(Requirement): Exclude the pictures, then restate every entry below exactly.
= = =
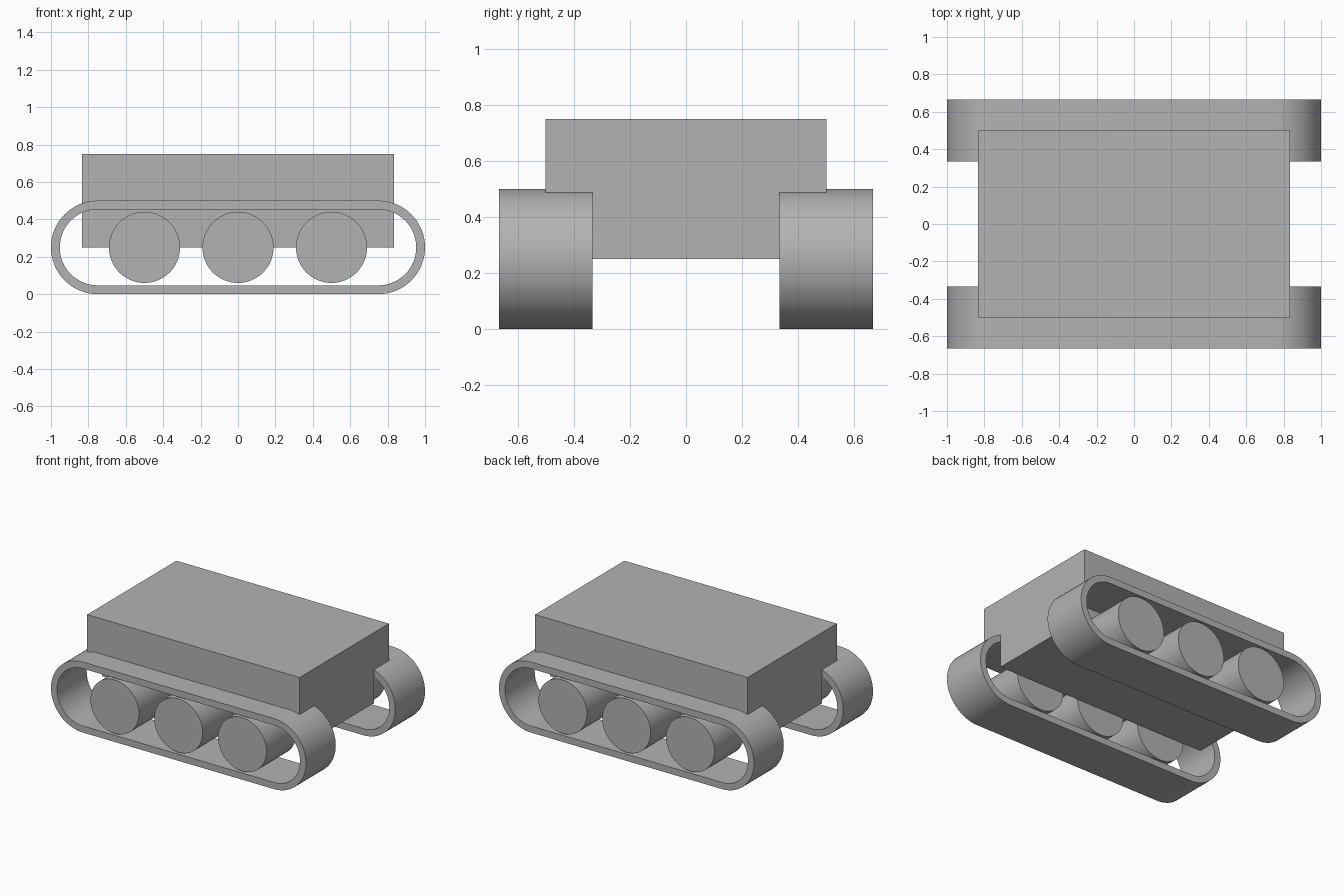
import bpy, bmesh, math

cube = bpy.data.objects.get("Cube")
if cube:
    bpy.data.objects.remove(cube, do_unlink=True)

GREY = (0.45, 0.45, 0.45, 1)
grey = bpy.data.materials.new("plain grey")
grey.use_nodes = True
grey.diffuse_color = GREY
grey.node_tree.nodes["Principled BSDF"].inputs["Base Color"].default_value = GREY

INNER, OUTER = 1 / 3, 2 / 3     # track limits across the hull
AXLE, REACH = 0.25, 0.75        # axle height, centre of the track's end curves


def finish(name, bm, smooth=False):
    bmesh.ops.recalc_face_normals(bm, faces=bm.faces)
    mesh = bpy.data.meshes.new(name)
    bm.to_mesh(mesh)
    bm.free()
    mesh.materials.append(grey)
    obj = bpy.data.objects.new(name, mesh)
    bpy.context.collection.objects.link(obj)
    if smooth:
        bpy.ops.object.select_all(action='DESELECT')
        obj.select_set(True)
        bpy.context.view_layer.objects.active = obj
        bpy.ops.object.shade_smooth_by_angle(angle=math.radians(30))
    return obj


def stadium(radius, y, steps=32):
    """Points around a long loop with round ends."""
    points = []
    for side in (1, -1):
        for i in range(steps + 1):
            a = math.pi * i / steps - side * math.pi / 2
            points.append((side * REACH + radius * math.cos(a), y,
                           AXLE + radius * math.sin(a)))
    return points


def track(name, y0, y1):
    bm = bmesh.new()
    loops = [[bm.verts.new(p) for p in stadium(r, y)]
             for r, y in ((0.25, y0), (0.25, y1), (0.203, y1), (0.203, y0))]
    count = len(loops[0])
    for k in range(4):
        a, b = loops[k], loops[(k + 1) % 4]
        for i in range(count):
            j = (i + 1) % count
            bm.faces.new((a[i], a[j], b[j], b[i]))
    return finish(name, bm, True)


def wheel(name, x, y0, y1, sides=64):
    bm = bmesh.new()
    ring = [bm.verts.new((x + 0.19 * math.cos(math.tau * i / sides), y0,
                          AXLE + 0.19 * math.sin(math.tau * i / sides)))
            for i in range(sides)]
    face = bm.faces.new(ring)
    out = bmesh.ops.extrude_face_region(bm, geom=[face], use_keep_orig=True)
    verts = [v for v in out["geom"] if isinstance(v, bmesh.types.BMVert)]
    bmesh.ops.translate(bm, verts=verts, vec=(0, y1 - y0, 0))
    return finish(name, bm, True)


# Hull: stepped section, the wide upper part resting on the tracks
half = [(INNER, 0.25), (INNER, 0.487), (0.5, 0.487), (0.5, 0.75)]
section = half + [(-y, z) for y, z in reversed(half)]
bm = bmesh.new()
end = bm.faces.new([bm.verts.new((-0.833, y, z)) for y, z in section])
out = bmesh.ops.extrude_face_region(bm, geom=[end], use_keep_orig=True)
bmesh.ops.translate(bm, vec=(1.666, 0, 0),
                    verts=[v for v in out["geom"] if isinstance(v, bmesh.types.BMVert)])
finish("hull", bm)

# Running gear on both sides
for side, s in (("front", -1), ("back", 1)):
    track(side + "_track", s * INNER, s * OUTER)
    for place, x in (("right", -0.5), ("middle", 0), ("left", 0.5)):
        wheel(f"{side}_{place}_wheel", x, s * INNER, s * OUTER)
= = =
(Written answer):
import bpy, bmesh, math

cube = bpy.data.objects.get("Cube")
if cube:
    bpy.data.objects.remove(cube, do_unlink=True)

GREY = (0.45, 0.45, 0.45, 1)
grey = bpy.data.materials.new("plain grey")
grey.use_nodes = True
grey.diffuse_color = GREY
grey.node_tree.nodes["Principled BSDF"].inputs["Base Color"].default_value = GREY

INNER, OUTER = 1 / 3, 2 / 3     # track limits across the hull
AXLE, REACH = 0.25, 0.75        # axle height, centre of the track's end curves


def finish(name, bm, smooth=False):
    bmesh.ops.recalc_face_normals(bm, faces=bm.faces)
    mesh = bpy.data.meshes.new(name)
    bm.to_mesh(mesh)
    bm.free()
    mesh.materials.append(grey)
    obj = bpy.data.objects.new(name, mesh)
    bpy.context.collection.objects.link(obj)
    if smooth:
        bpy.ops.object.select_all(action='DESELECT')
        obj.select_set(True)
        bpy.context.view_layer.objects.active = obj
        bpy.ops.object.shade_smooth_by_angle(angle=math.radians(30))
    return obj


def stadium(radius, y, steps=32):
    """Points around a long loop with round ends."""
    points = []
    for side in (1, -1):
        for i in range(steps + 1):
            a = math.pi * i / steps - side * math.pi / 2
            points.append((side * REACH + radius * math.cos(a), y,
                           AXLE + radius * math.sin(a)))
    return points


def track(name, y0, y1):
    bm = bmesh.new()
    loops = [[bm.verts.new(p) for p in stadium(r, y)]
             for r, y in ((0.25, y0), (0.25, y1), (0.203, y1), (0.203, y0))]
    count = len(loops[0])
    for k in range(4):
        a, b = loops[k], loops[(k + 1) % 4]
        for i in range(count):
            j = (i + 1) % count
            bm.faces.new((a[i], a[j], b[j], b[i]))
    return finish(name, bm, True)


def wheel(name, x, y0, y1, sides=64):
    bm = bmesh.new()
    ring = [bm.verts.new((x + 0.19 * math.cos(math.tau * i / sides), y0,
                          AXLE + 0.19 * math.sin(math.tau * i / sides)))
            for i in range(sides)]
    face = bm.faces.new(ring)
    out = bmesh.ops.extrude_face_region(bm, geom=[face], use_keep_orig=True)
    verts = [v for v in out["geom"] if isinstance(v, bmesh.types.BMVert)]
    bmesh.ops.translate(bm, verts=verts, vec=(0, y1 - y0, 0))
    return finish(name, bm, True)


# Hull: stepped section, the wide upper part resting on the tracks
half = [(INNER, 0.25), (INNER, 0.487), (0.5, 0.487), (0.5, 0.75)]
section = half + [(-y, z) for y, z in reversed(half)]
bm = bmesh.new()
end = bm.faces.new([bm.verts.new((-0.833, y, z)) for y, z in section])
out = bmesh.ops.extrude_face_region(bm, geom=[end], use_keep_orig=True)
bmesh.ops.translate(bm, vec=(1.666, 0, 0),
                    verts=[v for v in out["geom"] if isinstance(v, bmesh.types.BMVert)])
finish("hull", bm)

# Running gear on both sides
for side, s in (("front", -1), ("back", 1)):
    track(side + "_track", s * INNER, s * OUTER)
    for place, x in (("right", -0.5), ("middle", 0), ("left", 0.5)):
        wheel(f"{side}_{place}_wheel", x, s * INNER, s * OUTER)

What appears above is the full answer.